Sprache; Taal; Kieli; Idioma.
The language in which newspapers were published was shaped by various factors including the culture of reprinting, which meant that articles published in Europe were often simply reproduced for a colonial audience, and vice versa. This practice, along with class-based language preferences and the efficiency of reusing text without translation, tended to reinforce the centrality of particular dialects or languages within multi-lingual states. For example, though the first newspaper to be published in Wales appeared in 1804 (The Cambrian), the first Welsh language weekly was not published until 1814 (Seren Gomer, founded by Joseph Harris). Similarly, in Finland, all three of the oldest newspapers still retain their original Swedish titles, while the oldest daily newspaper in Finland is the Swedish language publication Åbo Underrättelser, founded 1824. In colonial spaces, language homogeneity was likewise encouraged by the dominance or early appearance of government gazettes. As the provincial and colonial press expanded, so did the use of dialect and different languages, including the printing of non-European language newspapers within European colonies. Nor were newspapers necessarily monolingual; Spanish, German and Italian newspapers in Australia and the United States included English-language articles and multilingual communities, such as New Orleans, support bilingual publications. Editions of a newspaper in other languages are often considered separate publications in databases because they will be published on separate dates.

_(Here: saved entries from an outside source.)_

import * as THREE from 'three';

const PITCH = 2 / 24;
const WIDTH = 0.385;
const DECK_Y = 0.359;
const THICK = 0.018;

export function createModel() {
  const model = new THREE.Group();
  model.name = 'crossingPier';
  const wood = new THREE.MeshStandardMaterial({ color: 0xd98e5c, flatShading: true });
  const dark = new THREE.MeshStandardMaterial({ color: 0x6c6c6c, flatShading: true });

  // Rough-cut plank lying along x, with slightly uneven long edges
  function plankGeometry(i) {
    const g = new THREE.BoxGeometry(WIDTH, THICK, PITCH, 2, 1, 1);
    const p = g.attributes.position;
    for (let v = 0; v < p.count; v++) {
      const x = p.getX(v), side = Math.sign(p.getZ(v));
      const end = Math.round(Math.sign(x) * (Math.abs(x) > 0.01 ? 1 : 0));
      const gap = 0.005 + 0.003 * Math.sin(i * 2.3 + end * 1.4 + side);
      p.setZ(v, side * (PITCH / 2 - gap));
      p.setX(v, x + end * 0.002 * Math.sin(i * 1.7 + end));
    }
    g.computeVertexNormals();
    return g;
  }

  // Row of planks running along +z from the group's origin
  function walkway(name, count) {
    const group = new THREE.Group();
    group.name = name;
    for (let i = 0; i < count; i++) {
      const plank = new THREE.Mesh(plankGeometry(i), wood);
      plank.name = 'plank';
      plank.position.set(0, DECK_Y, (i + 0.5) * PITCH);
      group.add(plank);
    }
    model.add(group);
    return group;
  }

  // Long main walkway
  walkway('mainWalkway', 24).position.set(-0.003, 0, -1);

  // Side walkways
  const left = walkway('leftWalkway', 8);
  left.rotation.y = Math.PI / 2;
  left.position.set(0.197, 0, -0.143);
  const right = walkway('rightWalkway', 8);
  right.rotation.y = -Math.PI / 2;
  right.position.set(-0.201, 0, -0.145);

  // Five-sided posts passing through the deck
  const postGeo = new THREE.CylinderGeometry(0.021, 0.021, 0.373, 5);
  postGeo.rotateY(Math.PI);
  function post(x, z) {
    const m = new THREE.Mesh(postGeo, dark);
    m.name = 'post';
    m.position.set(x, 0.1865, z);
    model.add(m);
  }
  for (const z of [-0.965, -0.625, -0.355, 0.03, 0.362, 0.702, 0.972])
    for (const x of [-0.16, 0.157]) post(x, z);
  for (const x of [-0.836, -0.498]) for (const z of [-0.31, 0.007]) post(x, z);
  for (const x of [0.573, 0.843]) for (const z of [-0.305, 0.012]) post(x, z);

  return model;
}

English has become the lingua franca for XML, and all databases other than HNDM use English to categorise all their metadata.
In regard to a sense of style and word choice, each newspaper attempted to maintain a consistent tone throughout its pages. This is exemplified by the uneven move from anonymity to signature in the nineteenth century; established daily newspapers were some of the last to adopt signed articles. Debates about the status of newspapers as literature shaped the kind of language employed in the press, depending on how each publication positioned itself.
“the dialect speech of middle-class speakers was more likely to be transcribed into ‘Queen’s English’, apart from the heckles of the working-class crowd. Vernon sees this as a sign of the closer association between Standard English and power, and the growing power of print over oral media.” [Hobbs 2018, 309]
“Omalla kielellä ei ole ollut valtiovallan poliittista tukea.”
“Place trumped class in the changing discourse of local newspapers, as a theoretically neutral technique—dialect—was used to include rather than exclude. This was part of complex changes in the relationship between spoken and written language, and the crossover between literary and journalistic techniques.” [Hobbs 2018, 302]
“Because of the timely nature of newspapers, very few newspapers are considered to be translations.” [Sagendorf and Moore, 40]